Records for processing

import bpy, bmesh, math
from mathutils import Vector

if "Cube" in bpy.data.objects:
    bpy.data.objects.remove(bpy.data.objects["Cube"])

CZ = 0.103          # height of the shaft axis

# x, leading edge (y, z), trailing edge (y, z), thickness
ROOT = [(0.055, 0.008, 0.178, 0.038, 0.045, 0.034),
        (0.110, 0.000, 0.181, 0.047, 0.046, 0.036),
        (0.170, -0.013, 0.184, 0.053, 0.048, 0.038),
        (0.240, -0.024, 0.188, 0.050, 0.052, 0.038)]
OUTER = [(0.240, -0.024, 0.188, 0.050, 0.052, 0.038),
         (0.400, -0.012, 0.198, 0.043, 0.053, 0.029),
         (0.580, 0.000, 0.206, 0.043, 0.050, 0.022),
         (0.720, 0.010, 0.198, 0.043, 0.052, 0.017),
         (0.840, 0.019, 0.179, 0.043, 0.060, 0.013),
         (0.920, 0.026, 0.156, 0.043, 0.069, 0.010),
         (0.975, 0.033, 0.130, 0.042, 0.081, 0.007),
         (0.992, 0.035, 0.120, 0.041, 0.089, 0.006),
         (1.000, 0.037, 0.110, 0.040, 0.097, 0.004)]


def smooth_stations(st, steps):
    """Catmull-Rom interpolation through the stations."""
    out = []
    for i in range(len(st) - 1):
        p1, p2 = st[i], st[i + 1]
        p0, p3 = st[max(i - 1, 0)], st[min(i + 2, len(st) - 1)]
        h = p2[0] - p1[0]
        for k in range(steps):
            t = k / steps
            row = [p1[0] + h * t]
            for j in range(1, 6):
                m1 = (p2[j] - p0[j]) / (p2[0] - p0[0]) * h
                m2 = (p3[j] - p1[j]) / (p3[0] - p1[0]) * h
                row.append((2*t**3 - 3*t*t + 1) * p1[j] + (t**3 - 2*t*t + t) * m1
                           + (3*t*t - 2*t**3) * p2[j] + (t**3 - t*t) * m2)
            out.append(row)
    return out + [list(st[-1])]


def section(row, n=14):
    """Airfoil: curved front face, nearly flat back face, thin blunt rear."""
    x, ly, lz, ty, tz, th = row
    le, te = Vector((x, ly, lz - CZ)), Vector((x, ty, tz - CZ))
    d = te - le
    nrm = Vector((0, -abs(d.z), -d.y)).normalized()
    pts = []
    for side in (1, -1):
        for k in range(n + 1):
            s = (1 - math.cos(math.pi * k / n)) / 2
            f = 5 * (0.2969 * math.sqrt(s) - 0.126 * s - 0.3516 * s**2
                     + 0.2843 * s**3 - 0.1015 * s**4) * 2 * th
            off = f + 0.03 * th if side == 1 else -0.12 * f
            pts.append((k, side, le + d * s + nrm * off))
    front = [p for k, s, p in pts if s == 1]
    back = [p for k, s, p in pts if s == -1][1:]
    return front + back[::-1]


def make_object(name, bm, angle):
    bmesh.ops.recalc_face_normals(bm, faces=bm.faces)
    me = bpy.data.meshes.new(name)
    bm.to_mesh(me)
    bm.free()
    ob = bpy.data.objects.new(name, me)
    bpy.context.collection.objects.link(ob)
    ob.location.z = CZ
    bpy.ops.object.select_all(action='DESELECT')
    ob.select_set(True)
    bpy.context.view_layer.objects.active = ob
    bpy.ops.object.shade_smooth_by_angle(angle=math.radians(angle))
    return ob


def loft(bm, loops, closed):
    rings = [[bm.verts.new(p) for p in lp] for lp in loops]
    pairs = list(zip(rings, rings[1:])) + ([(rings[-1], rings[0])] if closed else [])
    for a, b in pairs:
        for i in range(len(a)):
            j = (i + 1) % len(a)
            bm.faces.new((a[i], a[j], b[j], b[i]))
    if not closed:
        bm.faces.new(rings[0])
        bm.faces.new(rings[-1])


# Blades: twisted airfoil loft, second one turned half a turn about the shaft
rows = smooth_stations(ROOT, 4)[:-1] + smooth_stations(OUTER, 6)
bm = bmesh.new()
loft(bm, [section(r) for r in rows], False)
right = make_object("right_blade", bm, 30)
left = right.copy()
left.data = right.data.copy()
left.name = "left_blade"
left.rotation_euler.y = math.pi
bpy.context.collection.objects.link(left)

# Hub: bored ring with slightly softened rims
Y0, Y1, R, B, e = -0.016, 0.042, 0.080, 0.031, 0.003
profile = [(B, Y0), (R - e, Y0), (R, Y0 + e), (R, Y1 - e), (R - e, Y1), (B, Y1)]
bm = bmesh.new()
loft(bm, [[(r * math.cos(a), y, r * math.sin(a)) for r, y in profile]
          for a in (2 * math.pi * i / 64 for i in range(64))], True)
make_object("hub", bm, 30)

Directions for this task
Report every line in the data above in which the word "rows" appears.

Answer to the problem
rows = smooth_stations(ROOT, 4)[:-1] + smooth_stations(OUTER, 6)
loft(bm, [section(r) for r in rows], False)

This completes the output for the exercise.